▶ [Instructions for the task] Select all lines holding the word "objects" from the entries that follow.

** Data for review follows **

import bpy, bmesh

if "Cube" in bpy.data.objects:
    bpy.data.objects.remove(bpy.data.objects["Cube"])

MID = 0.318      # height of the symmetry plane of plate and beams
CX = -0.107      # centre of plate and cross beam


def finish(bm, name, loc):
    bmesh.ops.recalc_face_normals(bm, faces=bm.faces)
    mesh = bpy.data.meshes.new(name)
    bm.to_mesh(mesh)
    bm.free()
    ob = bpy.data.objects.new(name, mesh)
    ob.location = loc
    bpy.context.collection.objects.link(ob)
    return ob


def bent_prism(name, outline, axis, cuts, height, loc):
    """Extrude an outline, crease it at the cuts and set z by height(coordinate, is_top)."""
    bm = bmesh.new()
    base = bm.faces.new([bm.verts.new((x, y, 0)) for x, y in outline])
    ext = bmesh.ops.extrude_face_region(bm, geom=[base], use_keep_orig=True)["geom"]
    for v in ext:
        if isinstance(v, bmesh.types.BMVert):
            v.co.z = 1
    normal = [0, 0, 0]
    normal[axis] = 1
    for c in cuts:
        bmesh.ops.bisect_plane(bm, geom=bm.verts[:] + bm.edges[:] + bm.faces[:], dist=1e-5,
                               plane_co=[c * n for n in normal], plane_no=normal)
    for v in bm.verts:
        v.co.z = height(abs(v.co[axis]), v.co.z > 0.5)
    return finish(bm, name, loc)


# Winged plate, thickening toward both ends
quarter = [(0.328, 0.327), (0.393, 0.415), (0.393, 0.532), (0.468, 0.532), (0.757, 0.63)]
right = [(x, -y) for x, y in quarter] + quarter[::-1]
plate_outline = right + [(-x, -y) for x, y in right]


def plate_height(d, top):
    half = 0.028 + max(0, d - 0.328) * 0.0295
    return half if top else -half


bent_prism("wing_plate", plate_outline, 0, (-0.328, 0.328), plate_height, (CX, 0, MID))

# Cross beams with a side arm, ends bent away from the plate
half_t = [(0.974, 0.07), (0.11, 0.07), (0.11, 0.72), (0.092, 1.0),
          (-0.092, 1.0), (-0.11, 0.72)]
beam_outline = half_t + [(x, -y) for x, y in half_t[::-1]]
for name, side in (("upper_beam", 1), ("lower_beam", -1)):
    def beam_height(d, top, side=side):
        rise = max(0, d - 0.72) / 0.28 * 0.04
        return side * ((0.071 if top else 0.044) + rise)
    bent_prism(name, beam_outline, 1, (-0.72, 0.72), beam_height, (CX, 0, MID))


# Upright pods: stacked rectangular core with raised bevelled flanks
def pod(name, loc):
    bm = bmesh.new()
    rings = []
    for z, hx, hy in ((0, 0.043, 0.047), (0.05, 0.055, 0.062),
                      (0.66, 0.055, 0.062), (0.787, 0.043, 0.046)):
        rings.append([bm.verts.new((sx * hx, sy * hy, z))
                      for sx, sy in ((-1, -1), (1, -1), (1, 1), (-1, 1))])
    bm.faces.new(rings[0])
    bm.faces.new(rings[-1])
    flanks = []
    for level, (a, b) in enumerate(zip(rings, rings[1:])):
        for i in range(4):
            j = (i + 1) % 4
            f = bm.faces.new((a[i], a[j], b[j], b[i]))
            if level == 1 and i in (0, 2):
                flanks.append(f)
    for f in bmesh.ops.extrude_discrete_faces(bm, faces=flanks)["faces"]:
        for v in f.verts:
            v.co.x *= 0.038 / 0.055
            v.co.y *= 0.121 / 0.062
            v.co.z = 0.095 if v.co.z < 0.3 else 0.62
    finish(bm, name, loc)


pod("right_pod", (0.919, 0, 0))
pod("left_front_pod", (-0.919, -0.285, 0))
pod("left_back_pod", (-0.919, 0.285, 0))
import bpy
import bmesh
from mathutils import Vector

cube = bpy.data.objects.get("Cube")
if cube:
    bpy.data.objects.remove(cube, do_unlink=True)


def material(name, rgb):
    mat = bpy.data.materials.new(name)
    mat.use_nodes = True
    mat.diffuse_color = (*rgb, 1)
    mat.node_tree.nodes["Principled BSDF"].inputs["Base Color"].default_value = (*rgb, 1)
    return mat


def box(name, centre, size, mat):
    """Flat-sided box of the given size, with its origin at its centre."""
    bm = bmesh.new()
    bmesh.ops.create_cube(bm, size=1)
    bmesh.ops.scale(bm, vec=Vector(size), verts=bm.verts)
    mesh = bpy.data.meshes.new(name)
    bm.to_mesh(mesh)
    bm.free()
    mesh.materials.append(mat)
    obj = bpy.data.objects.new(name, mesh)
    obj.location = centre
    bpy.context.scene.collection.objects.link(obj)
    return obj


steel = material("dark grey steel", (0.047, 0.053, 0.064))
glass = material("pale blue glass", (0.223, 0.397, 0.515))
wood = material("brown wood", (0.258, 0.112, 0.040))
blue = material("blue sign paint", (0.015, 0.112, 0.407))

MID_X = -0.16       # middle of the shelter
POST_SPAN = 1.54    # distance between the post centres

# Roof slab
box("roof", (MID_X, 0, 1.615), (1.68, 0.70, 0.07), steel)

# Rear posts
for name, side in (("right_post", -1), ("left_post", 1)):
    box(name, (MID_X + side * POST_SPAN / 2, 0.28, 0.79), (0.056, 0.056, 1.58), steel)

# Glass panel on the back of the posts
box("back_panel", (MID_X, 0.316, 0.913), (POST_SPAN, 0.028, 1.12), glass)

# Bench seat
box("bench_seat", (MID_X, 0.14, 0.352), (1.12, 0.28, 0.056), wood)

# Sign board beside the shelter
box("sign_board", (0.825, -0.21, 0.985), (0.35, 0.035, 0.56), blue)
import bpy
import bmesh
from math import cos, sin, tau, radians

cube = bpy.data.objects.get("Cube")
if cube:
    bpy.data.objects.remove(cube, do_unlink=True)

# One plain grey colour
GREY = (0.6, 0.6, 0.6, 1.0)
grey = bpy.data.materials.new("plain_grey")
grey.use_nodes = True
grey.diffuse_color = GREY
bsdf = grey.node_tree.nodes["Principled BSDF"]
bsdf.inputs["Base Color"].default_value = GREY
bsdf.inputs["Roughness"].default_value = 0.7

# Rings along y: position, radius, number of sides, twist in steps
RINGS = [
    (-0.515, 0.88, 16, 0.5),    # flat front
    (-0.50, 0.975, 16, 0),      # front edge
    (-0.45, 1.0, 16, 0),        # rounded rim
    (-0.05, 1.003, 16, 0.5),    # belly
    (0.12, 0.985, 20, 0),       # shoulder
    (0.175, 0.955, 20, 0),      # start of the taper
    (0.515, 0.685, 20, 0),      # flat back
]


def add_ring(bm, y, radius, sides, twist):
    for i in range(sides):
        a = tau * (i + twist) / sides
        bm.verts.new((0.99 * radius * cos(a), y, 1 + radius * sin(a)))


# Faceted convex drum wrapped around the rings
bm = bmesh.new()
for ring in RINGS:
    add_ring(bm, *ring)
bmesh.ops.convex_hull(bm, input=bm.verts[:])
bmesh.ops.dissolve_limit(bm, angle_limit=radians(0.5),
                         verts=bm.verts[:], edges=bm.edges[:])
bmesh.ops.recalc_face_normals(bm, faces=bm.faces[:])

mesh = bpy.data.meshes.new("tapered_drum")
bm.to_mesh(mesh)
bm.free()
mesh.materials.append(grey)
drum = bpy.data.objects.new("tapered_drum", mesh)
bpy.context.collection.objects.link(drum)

** End of Data for review **

▶ [Written reply]
if "Cube" in bpy.data.objects:
    bpy.data.objects.remove(bpy.data.objects["Cube"])
    ob = bpy.data.objects.new(name, mesh)
    bpy.context.collection.objects.link(ob)
cube = bpy.data.objects.get("Cube")
    bpy.data.objects.remove(cube, do_unlink=True)
    obj = bpy.data.objects.new(name, mesh)
    bpy.context.scene.collection.objects.link(obj)
cube = bpy.data.objects.get("Cube")
    bpy.data.objects.remove(cube, do_unlink=True)
drum = bpy.data.objects.new("tapered_drum", mesh)
bpy.context.collection.objects.link(drum)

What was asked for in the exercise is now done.